Was the news hit up earlier this month that the infamous “Cockroach Moon Dust” was up for auction? As it turns out, NASA is trying to stop selling because they claim they own all the lunar material brought back from the Apollo mission. What? Cockroaches did not know about the dust of the moon? Well, it’s a long and – to be honest – weird story.
This may seem silly now, but in 1969 there was a real concern that Apollo 11 could bring back something harmful. So much so that NASA pulled out an RV and held the astronaut and a volunteer home for about three weeks. At that time they were tested and some were tested to see if they had come in contact with anything bad.
One of these experiments was to feed the cockroach lunar dust (by the way, there is an error in the table of contents – see page 8). Seriously. But that’s not the really weird part. A scientist who worked on the project, Marion Brooks, decided she wanted a memento, so she took the moon dust out of the dead cockroach and stored it in a vial. At least we learned a new word: kaim.
The RR auction – RR means Remarkable Rarities – started bidding for about 12 grand for a dew of some dead cockroaches and chimes but it was certain that more than that, probably up to $ 400,000 USD. It was before they paused and paused from NASA.
Looks like the collection has been sold at least once before. NASA has cracked down on anyone who sells lunar material because people are even considering taking loans from paid agencies. However, many of the rocks given to different countries and state governments are now unaccounted for.

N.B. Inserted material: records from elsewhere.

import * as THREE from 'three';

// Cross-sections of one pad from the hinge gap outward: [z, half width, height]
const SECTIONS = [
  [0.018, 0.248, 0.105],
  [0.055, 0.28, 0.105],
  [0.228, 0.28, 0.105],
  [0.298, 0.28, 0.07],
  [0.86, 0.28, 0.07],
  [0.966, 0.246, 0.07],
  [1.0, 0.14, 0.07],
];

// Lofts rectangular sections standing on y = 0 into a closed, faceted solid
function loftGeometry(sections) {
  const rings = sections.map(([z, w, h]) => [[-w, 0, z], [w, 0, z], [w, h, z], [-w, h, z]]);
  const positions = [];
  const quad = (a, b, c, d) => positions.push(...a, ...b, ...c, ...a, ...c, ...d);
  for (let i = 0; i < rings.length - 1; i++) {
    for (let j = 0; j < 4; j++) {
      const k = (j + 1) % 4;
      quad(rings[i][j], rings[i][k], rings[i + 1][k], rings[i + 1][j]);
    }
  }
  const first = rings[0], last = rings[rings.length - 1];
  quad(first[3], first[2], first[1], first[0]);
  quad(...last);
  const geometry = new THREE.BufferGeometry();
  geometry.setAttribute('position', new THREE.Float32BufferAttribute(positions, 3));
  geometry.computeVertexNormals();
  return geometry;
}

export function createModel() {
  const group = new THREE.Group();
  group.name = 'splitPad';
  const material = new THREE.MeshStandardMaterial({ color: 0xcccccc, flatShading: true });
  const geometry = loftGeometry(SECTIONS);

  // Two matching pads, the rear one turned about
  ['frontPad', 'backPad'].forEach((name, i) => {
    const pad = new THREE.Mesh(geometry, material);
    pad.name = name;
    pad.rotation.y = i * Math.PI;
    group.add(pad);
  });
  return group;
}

In 2002, intern Thad Roberts and Tiffany Fowler worked on the building where most of NASA’s lunar rocks are stored. They took a 600-pound safe with about 100 grams of moon samples and some other materials. With some help, Roberts tried to fence them off to an amateur rock collector who helped the FBI set up a sting. Roberts spent more than 8 years in federal prison for his efforts, a little more than an accomplice, Gordon McWarther, who claimed to have been deceived by Roberts. There have been a few more incidents of theft, most of which have remained unresolved.
This is one of the clever things. From NASA’s point of view, they own all the moon rocks (with a few exceptions, most of the material that didn’t come from Apollo). If you steal them, they want them back and if you lend them, they don’t appreciate you giving them up, selling them or losing them. On the other hand, outside of direct theft like in the Roberts case, it’s hard to imagine that you want to control the old Roach Cime.
We have two things to wonder about. First, who saves Roach Kyme even though it started as a lunar dust? Second, if three small pebbles brought by the Soviet Luna 16 probe sold for more than $ 850,000 and the dust could go up to $ 400,000, why not rush to bring back some more new samples of these “new space” startups? Looks like it could pay for itself.